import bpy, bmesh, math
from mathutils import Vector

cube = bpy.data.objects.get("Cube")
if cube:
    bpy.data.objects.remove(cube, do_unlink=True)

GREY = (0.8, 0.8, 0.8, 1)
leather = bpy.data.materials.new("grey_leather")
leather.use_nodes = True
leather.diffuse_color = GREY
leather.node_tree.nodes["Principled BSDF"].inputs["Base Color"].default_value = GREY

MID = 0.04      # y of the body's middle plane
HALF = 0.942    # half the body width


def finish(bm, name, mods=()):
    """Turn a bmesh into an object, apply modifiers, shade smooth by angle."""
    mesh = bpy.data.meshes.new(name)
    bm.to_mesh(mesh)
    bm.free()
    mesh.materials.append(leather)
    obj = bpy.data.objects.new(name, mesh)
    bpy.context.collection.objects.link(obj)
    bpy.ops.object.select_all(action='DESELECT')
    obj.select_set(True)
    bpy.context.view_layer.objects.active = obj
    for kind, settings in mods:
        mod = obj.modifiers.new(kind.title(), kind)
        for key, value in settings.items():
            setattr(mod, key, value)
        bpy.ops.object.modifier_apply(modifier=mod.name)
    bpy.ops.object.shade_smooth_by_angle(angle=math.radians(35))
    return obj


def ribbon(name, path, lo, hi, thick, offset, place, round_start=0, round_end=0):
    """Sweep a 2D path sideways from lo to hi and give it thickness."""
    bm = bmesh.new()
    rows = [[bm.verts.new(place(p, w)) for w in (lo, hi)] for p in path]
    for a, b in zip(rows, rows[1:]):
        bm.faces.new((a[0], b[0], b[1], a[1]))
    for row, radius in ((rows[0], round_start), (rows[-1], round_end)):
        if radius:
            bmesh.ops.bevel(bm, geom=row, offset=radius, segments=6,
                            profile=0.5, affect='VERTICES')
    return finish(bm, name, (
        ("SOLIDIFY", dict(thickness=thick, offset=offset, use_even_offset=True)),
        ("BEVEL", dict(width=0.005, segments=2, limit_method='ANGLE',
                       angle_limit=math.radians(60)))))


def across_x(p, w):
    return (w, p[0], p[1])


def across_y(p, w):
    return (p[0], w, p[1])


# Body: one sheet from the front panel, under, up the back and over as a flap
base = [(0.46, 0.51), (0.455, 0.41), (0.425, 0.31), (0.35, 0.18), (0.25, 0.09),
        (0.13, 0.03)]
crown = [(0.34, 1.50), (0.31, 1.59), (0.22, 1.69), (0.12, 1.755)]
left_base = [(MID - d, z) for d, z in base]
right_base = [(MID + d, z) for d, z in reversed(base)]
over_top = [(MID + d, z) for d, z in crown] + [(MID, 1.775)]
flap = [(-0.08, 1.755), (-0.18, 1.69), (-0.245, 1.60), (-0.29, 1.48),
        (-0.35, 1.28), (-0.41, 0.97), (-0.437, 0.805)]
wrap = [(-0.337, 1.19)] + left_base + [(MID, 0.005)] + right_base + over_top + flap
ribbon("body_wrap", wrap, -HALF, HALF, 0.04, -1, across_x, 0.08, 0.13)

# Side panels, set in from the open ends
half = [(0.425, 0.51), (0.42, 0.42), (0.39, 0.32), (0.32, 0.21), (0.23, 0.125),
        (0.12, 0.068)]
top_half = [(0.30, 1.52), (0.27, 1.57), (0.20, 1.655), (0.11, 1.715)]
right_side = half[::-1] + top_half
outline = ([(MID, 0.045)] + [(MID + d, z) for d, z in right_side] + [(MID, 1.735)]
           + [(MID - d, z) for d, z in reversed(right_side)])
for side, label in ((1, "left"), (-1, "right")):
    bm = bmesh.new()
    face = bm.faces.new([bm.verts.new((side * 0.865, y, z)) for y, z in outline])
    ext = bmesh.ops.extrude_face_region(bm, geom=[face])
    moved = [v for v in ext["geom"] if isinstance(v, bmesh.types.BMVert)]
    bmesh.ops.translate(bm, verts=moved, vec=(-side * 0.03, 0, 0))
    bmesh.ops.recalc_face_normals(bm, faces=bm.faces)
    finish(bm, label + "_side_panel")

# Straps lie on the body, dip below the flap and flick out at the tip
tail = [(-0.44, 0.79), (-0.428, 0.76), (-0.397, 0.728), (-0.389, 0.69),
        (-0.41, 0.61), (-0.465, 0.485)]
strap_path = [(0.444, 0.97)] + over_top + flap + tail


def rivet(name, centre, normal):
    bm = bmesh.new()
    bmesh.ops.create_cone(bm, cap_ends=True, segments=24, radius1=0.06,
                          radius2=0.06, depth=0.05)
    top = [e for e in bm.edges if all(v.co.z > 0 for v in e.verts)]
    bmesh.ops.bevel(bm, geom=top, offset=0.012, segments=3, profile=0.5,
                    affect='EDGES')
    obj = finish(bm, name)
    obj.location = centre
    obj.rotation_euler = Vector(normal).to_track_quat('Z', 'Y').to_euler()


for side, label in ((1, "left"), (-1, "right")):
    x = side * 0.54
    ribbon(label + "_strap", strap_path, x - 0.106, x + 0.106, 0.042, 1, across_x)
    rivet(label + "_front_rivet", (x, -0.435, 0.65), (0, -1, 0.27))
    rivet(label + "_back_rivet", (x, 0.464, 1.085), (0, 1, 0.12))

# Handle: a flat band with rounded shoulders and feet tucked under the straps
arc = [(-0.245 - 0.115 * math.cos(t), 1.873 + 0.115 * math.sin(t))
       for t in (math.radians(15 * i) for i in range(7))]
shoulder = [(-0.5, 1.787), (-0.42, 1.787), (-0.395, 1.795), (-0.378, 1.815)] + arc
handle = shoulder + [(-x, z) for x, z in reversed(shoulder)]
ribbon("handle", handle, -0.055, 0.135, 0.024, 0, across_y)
===
## What you are asked to do
Each of the records shown above needs to be repeated exactly.

## Task answer
import bpy, bmesh, math
from mathutils import Vector

cube = bpy.data.objects.get("Cube")
if cube:
    bpy.data.objects.remove(cube, do_unlink=True)

GREY = (0.8, 0.8, 0.8, 1)
leather = bpy.data.materials.new("grey_leather")
leather.use_nodes = True
leather.diffuse_color = GREY
leather.node_tree.nodes["Principled BSDF"].inputs["Base Color"].default_value = GREY

MID = 0.04      # y of the body's middle plane
HALF = 0.942    # half the body width


def finish(bm, name, mods=()):
    """Turn a bmesh into an object, apply modifiers, shade smooth by angle."""
    mesh = bpy.data.meshes.new(name)
    bm.to_mesh(mesh)
    bm.free()
    mesh.materials.append(leather)
    obj = bpy.data.objects.new(name, mesh)
    bpy.context.collection.objects.link(obj)
    bpy.ops.object.select_all(action='DESELECT')
    obj.select_set(True)
    bpy.context.view_layer.objects.active = obj
    for kind, settings in mods:
        mod = obj.modifiers.new(kind.title(), kind)
        for key, value in settings.items():
            setattr(mod, key, value)
        bpy.ops.object.modifier_apply(modifier=mod.name)
    bpy.ops.object.shade_smooth_by_angle(angle=math.radians(35))
    return obj


def ribbon(name, path, lo, hi, thick, offset, place, round_start=0, round_end=0):
    """Sweep a 2D path sideways from lo to hi and give it thickness."""
    bm = bmesh.new()
    rows = [[bm.verts.new(place(p, w)) for w in (lo, hi)] for p in path]
    for a, b in zip(rows, rows[1:]):
        bm.faces.new((a[0], b[0], b[1], a[1]))
    for row, radius in ((rows[0], round_start), (rows[-1], round_end)):
        if radius:
            bmesh.ops.bevel(bm, geom=row, offset=radius, segments=6,
                            profile=0.5, affect='VERTICES')
    return finish(bm, name, (
        ("SOLIDIFY", dict(thickness=thick, offset=offset, use_even_offset=True)),
        ("BEVEL", dict(width=0.005, segments=2, limit_method='ANGLE',
                       angle_limit=math.radians(60)))))


def across_x(p, w):
    return (w, p[0], p[1])


def across_y(p, w):
    return (p[0], w, p[1])


# Body: one sheet from the front panel, under, up the back and over as a flap
base = [(0.46, 0.51), (0.455, 0.41), (0.425, 0.31), (0.35, 0.18), (0.25, 0.09),
        (0.13, 0.03)]
crown = [(0.34, 1.50), (0.31, 1.59), (0.22, 1.69), (0.12, 1.755)]
left_base = [(MID - d, z) for d, z in base]
right_base = [(MID + d, z) for d, z in reversed(base)]
over_top = [(MID + d, z) for d, z in crown] + [(MID, 1.775)]
flap = [(-0.08, 1.755), (-0.18, 1.69), (-0.245, 1.60), (-0.29, 1.48),
        (-0.35, 1.28), (-0.41, 0.97), (-0.437, 0.805)]
wrap = [(-0.337, 1.19)] + left_base + [(MID, 0.005)] + right_base + over_top + flap
ribbon("body_wrap", wrap, -HALF, HALF, 0.04, -1, across_x, 0.08, 0.13)

# Side panels, set in from the open ends
half = [(0.425, 0.51), (0.42, 0.42), (0.39, 0.32), (0.32, 0.21), (0.23, 0.125),
        (0.12, 0.068)]
top_half = [(0.30, 1.52), (0.27, 1.57), (0.20, 1.655), (0.11, 1.715)]
right_side = half[::-1] + top_half
outline = ([(MID, 0.045)] + [(MID + d, z) for d, z in right_side] + [(MID, 1.735)]
           + [(MID - d, z) for d, z in reversed(right_side)])
for side, label in ((1, "left"), (-1, "right")):
    bm = bmesh.new()
    face = bm.faces.new([bm.verts.new((side * 0.865, y, z)) for y, z in outline])
    ext = bmesh.ops.extrude_face_region(bm, geom=[face])
    moved = [v for v in ext["geom"] if isinstance(v, bmesh.types.BMVert)]
    bmesh.ops.translate(bm, verts=moved, vec=(-side * 0.03, 0, 0))
    bmesh.ops.recalc_face_normals(bm, faces=bm.faces)
    finish(bm, label + "_side_panel")

# Straps lie on the body, dip below the flap and flick out at the tip
tail = [(-0.44, 0.79), (-0.428, 0.76), (-0.397, 0.728), (-0.389, 0.69),
        (-0.41, 0.61), (-0.465, 0.485)]
strap_path = [(0.444, 0.97)] + over_top + flap + tail


def rivet(name, centre, normal):
    bm = bmesh.new()
    bmesh.ops.create_cone(bm, cap_ends=True, segments=24, radius1=0.06,
                          radius2=0.06, depth=0.05)
    top = [e for e in bm.edges if all(v.co.z > 0 for v in e.verts)]
    bmesh.ops.bevel(bm, geom=top, offset=0.012, segments=3, profile=0.5,
                    affect='EDGES')
    obj = finish(bm, name)
    obj.location = centre
    obj.rotation_euler = Vector(normal).to_track_quat('Z', 'Y').to_euler()


for side, label in ((1, "left"), (-1, "right")):
    x = side * 0.54
    ribbon(label + "_strap", strap_path, x - 0.106, x + 0.106, 0.042, 1, across_x)
    rivet(label + "_front_rivet", (x, -0.435, 0.65), (0, -1, 0.27))
    rivet(label + "_back_rivet", (x, 0.464, 1.085), (0, 1, 0.12))

# Handle: a flat band with rounded shoulders and feet tucked under the straps
arc = [(-0.245 - 0.115 * math.cos(t), 1.873 + 0.115 * math.sin(t))
       for t in (math.radians(15 * i) for i in range(7))]
shoulder = [(-0.5, 1.787), (-0.42, 1.787), (-0.395, 1.795), (-0.378, 1.815)] + arc
handle = shoulder + [(-x, z) for x, z in reversed(shoulder)]
ribbon("handle", handle, -0.055, 0.135, 0.024, 0, across_y)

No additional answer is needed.